Dear President Trump:
We write to you, as American scholars and educators, to express our concern about a possible reversal of our nation’s improving relations with Cuba, specifically in the area of travel, due to political pressure from elected officials in Florida and New Jersey. Since you ran for office on an America First platform, we wish to share with you that we vigorously oppose such a reversal as it is not in the best interests of the United States.
We represent all segments of the political spectrum from Left to Right. We also represent all disciplinary fields, from education to journalism to law to history to biology. For the most part, we have been conducting scholarly and critical research, publishing, and producing audiovisual works about Cuba for many years.
We urge you to consider the following:

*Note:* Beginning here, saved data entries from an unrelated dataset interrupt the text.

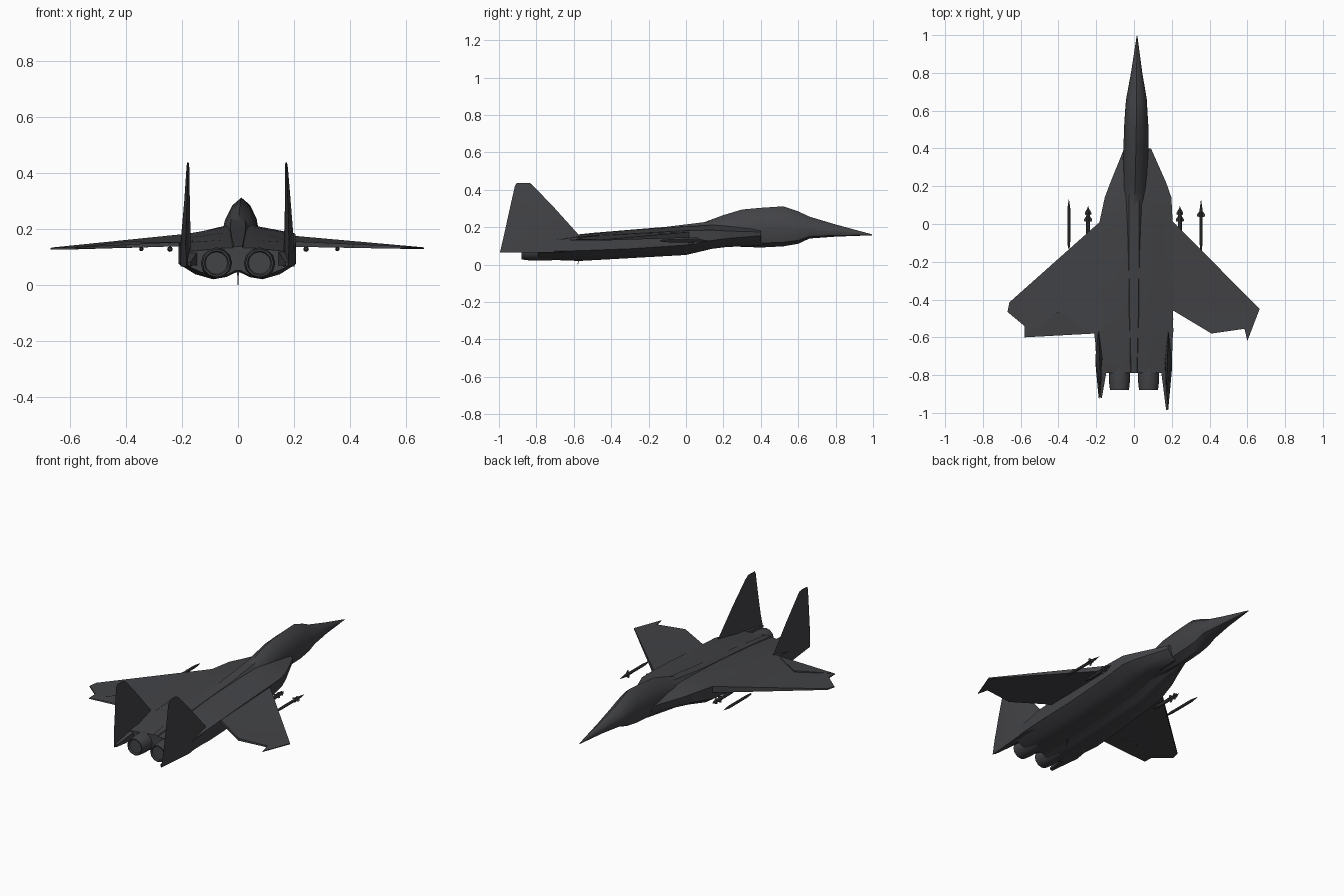
import bpy, bmesh, math
from mathutils import Matrix

if "Cube" in bpy.data.objects:
    bpy.data.objects.remove(bpy.data.objects["Cube"])

mat = bpy.data.materials.new("dark_grey")
mat.diffuse_color = (0.055, 0.056, 0.062, 1)
mat.use_nodes = True
mat.node_tree.nodes["Principled BSDF"].inputs["Base Color"].default_value = mat.diffuse_color


def finish(name, bm, angle=40):
    bmesh.ops.recalc_face_normals(bm, faces=bm.faces)
    me = bpy.data.meshes.new(name)
    bm.to_mesh(me)
    bm.free()
    me.materials.append(mat)
    ob = bpy.data.objects.new(name, me)
    bpy.context.collection.objects.link(ob)
    bpy.ops.object.select_all(action='DESELECT')
    ob.select_set(True)
    bpy.context.view_layer.objects.active = ob
    bpy.ops.object.shade_smooth_by_angle(angle=math.radians(angle))
    return ob


def loft(name, rings, angle=40):
    """Skin a list of equal-length rings of 3D points and cap both ends."""
    bm = bmesh.new()
    vs = [[bm.verts.new(p) for p in r] for r in rings]
    n = len(rings[0])
    for a, b in zip(vs, vs[1:]):
        for i in range(n):
            j = (i + 1) % n
            bm.faces.new((a[i], a[j], b[j], b[i]))
    bm.faces.new(vs[0])
    bm.faces.new(vs[-1])
    return finish(name, bm, angle)


# Nose and cockpit: y, centre x, half width, top, middle, bottom
nose = [(0.995, .016, .002, .162, .160, .157), (0.80, .014, .030, .215, .178, .150),
        (0.66, .013, .055, .257, .185, .140), (0.60, .012, .059, .285, .185, .112),
        (0.52, .012, .064, .312, .185, .098), (0.40, .010, .066, .304, .185, .092),
        (0.30, .008, .066, .295, .180, .095), (0.20, .005, .066, .265, .175, .105),
        (0.10, .002, .064, .228, .170, .11), (-0.08, 0, .055, .20, .165, .11)]
rings = []
for y, cx, w, t, m, b in nose:
    half = [(0, t), (.5 * w, m + .78 * (t - m)), (.85 * w, m + .4 * (t - m)),
            (w, m), (.75 * w, b + .25 * (m - b)), (0, b)]
    full = half + [(-x, z) for x, z in half[-2:0:-1]]
    rings.append([(cx + x, y, z) for x, z in full])
loft("nose_and_cockpit", rings)

# Blended main body: y, left width, right width, top, shoulder, side bottom, belly
body = [(0.40, .052, .090, .200, .175, .155, .100), (0.22, .125, .170, .210, .180, .140, .095),
        (0.14, .155, .198, .212, .185, .130, .085), (0.0, .185, .205, .205, .182, .105, .052),
        (-0.30, .200, .205, .185, .165, .085, .035), (-0.57, .212, .208, .160, .150, .075, .020),
        (-0.79, .185, .188, .132, .118, .070, .028)]
rings = []
for y, wl, wr, t, s, l, b in body:
    prof = [(.28, t), (.5, t - .3 * (t - s)), (1, s), (1, l), (.72, b + .018),
            (.42, b), (.2, b + .008), (.04, b + .024)]
    rings.append([(x * wr, y, z) for x, z in prof] +
                 [(-x * wl, y, z) for x, z in reversed(prof)])
loft("main_body", rings)

# Raised spine along the back
loft("spine", [[(-w, y, z - .03), (-.5 * w, y, z), (.5 * w, y, z), (w, y, z - .03)]
               for y, w, z in [(0.16, .05, .235), (-0.1, .055, .203),
                               (-0.5, .045, .170), (-0.79, .03, .138)]], 20)


def wing(name, pts):
    """Thin plate from outline points (x, y, top z, bottom z)."""
    bm = bmesh.new()
    top = [bm.verts.new((x, y, t)) for x, y, t, b in pts]
    low = [bm.verts.new((x, y, b)) for x, y, t, b in pts]
    for ring in (top, low):
        bm.faces.new(ring)
    for i in range(len(pts)):
        j = (i + 1) % len(pts)
        bm.faces.new((top[i], top[j], low[j], low[i]))
    bmesh.ops.triangulate(bm, faces=[f for f in bm.faces if len(f.verts) > 4])
    return finish(name, bm, 30)


# Wings, with differently bent trailing edges
wing("left_wing", [(-.16, .03, .185, .145), (-.66, -.415, .134, .127), (-.67, -.465, .132, .126),
                   (-.58, -.54, .136, .127), (-.58, -.60, .134, .129), (-.40, -.465, .155, .132),
                   (-.21, -.58, .152, .138), (-.16, -.56, .155, .135)])
wing("right_wing", [(.17, .05, .178, .145), (.665, -.45, .134, .129), (.60, -.62, .134, .130),
                    (.585, -.555, .138, .129), (.41, -.58, .146, .132),
                    (.21, -.46, .155, .136), (.17, -.46, .155, .135)])


# Tail fins, rooted on the sides of the body
def fin(name, side, levels):
    rings = []
    for z, y0, y1, x, t in levels:
        ym = y0 + .4 * (y1 - y0)
        rings.append([(side * x, y0, z), (side * (x + t), ym, z),
                      (side * x, y1, z), (side * (x - t), ym, z)])
    loft(name, rings, 30)


fin("right_fin", 1, [(.065, -.60, -.995, .180, .022), (.15, -.565, -.975, .182, .018),
                     (.30, -.70, -.942, .178, .010), (.42, -.815, -.915, .173, .005),
                     (.437, -.84, -.905, .172, .003)])
fin("left_fin", -1, [(.065, -.60, -.925, .183, .022), (.15, -.565, -.922, .187, .018),
                     (.30, -.70, -.918, .182, .010), (.42, -.815, -.913, .179, .005),
                     (.437, -.835, -.905, .179, .003)])

# Tail booms carrying the fins
for side, end, nm in ((-1, -.92, "left_tail_boom"), (1, -.985, "right_tail_boom")):
    loft(nm, [[(side * x0, y, z1), (side * x1, y, z1), (side * x1, y, z0), (side * x0, y, z0)]
              for y, x0, x1, z0, z1 in [(-.50, .13, .208, .08, .15), (-.75, .14, .200, .07, .125),
                                        (end, .170, .178, .068, .08)]], 30)

# Engine nozzles: slightly bulged tubes with a recessed end
for x, nm in ((-.077, "left_nozzle"), (.077, "right_nozzle")):
    rings = [[(x + r * math.cos(a * math.pi / 6), y, .078 + r * math.sin(a * math.pi / 6))
              for a in range(12)]
             for y, r in [(-.55, .048), (-.76, .056), (-.83, .056), (-.88, .050),
                          (-.88, .044), (-.872, .040)]]
    loft(nm, rings, 35)


# Underwing missiles: pointed tube with four crossed fins
def missile(name, x, z, front, rear, r, fins):
    bm = bmesh.new()
    stations = [(front, .001), (front - .05, r), (rear + .04, r), (rear, r * .5)]
    vs = [[bm.verts.new((x + q * math.cos(a * math.pi / 4), y, z + q * math.sin(a * math.pi / 4)))
           for a in range(8)] for y, q in stations]
    for a, b in zip(vs, vs[1:]):
        for i in range(8):
            bm.faces.new((a[i], a[(i + 1) % 8], b[(i + 1) % 8], b[i]))
    bm.faces.new(vs[0])
    bm.faces.new(vs[-1])
    for y, s in fins:
        for k in range(4):
            rot = Matrix.Rotation(k * math.pi / 2 + .25, 3, 'Y')
            tri = []
            for px, py in ((0, y), (s, y - .03), (s, y - .04), (0, y - .045)):
                p = rot @ Matrix.Translation((px, py, 0)).to_translation()
                tri.append(bm.verts.new((p.x + x, p.y, p.z + z)))
            bm.faces.new(tri)
    finish(name, bm, 40)


missile("left_outer_missile", -.345, .128, .13, -.13, .008, [])
missile("right_outer_missile", .355, .128, .125, -.14, .008, [(.08, .022)])
for s, nm in ((-1, "left"), (1, "right")):
    missile(nm + "_inner_missile", s * .243, .128, .095, -.12, .010, [(.09, .018), (.055, .022)])

# Small belly probe
loft("belly_probe", [[(-w, y + w, z), (w, y + w, z), (w, y - w, z), (-w, y - w, z)]
                     for y, w, z in [(-.56, .004, .06), (-.58, .001, 0)]])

1. It is perfectly legal for American citizens to travel to North Korea, which routinely threatens to destroy us, without any U.S. government restrictions. Is it not an anti-American policy to restrict freedom of movement and therefore inhibit travel to Cuba, even as we permit it to a sworn enemy of the U.S.? As U.S. citizens, we deeply resent a situation in which our own Constitutional rights to travel and conduct business are being inhibited by ideologues in Congress.
2. The Cuban president, Mr. Raúl Castro, has already announced his impending retirement in 2018. Further pressure from the United States might make it more difficult for him to do so. Cuban nationalism is stronger than other ideological allegiances. Rapprochement and people-to-people travel have already made a dent in mutually antagonistic nationalism by bringing people together. Changing course will negatively affect this process.
3. Change in Cuba comes from within. According to the latest statistics, Cuba already has more than a half million people who are self-employed, and that number is growing. The U.S. should continue to share business knowledge and encourage investment in those independent enterprises.
4. A reversal of U.S.-Cuba policy will have hemispheric consequences. It will alienate the U.S. from friendly Latin American nations that favor engagement with Cuba as a means to gradual change. It will also harm U.S. and non-U.S. businesses that are taking advantage of the current opening, leading to loss of revenue and jobs.
We respectfully urge you to continue on a path that expands transnational education, business, travel, scientific and humanistic research, and people-to-people exchange with Cuba. It is not just about the freedom of the Cuban people. It is about ours.
Cuba Counterpoints (LA/FL)